> _What the exercise asks_:
Examine the material below. Gather every line in which the string "math" appears.

> _Materials provided_:
================
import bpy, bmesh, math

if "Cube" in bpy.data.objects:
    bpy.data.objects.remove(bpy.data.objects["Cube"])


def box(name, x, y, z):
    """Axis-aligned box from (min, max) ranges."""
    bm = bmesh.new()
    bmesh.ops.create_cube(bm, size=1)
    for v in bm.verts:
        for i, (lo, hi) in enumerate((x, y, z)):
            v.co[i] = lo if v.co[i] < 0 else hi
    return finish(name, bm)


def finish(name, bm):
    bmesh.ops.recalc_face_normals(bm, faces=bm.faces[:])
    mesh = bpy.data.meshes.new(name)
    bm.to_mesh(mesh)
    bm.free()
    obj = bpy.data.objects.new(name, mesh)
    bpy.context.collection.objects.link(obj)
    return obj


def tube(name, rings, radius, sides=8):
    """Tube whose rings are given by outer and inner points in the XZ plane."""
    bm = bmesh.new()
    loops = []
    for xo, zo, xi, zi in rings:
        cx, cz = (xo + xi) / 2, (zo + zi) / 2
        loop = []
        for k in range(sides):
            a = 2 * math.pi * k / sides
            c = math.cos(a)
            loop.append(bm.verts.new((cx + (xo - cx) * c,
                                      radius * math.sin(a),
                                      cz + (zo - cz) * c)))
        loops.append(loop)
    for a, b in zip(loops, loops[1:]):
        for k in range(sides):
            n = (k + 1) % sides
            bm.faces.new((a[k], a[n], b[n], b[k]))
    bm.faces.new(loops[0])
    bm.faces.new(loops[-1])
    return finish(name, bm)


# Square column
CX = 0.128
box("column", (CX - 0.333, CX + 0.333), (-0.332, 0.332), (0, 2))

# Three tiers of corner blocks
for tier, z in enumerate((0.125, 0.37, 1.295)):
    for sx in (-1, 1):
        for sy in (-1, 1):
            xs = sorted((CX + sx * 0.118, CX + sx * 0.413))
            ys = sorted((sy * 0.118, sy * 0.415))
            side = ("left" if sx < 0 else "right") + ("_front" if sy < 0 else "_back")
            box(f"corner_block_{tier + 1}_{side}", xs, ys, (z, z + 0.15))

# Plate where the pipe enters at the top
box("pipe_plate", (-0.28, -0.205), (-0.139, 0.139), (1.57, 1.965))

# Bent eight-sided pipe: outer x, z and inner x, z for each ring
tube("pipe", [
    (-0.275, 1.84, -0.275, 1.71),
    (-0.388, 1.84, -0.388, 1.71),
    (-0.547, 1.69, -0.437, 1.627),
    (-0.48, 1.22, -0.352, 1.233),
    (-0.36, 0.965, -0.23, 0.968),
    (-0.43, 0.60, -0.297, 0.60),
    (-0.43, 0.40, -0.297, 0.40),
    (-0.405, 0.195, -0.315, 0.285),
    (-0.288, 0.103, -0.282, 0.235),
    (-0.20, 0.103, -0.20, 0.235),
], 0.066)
================
> _Finished exercise_:
import bpy, bmesh, math
            a = 2 * math.pi * k / sides
            c = math.cos(a)
                                      radius * math.sin(a),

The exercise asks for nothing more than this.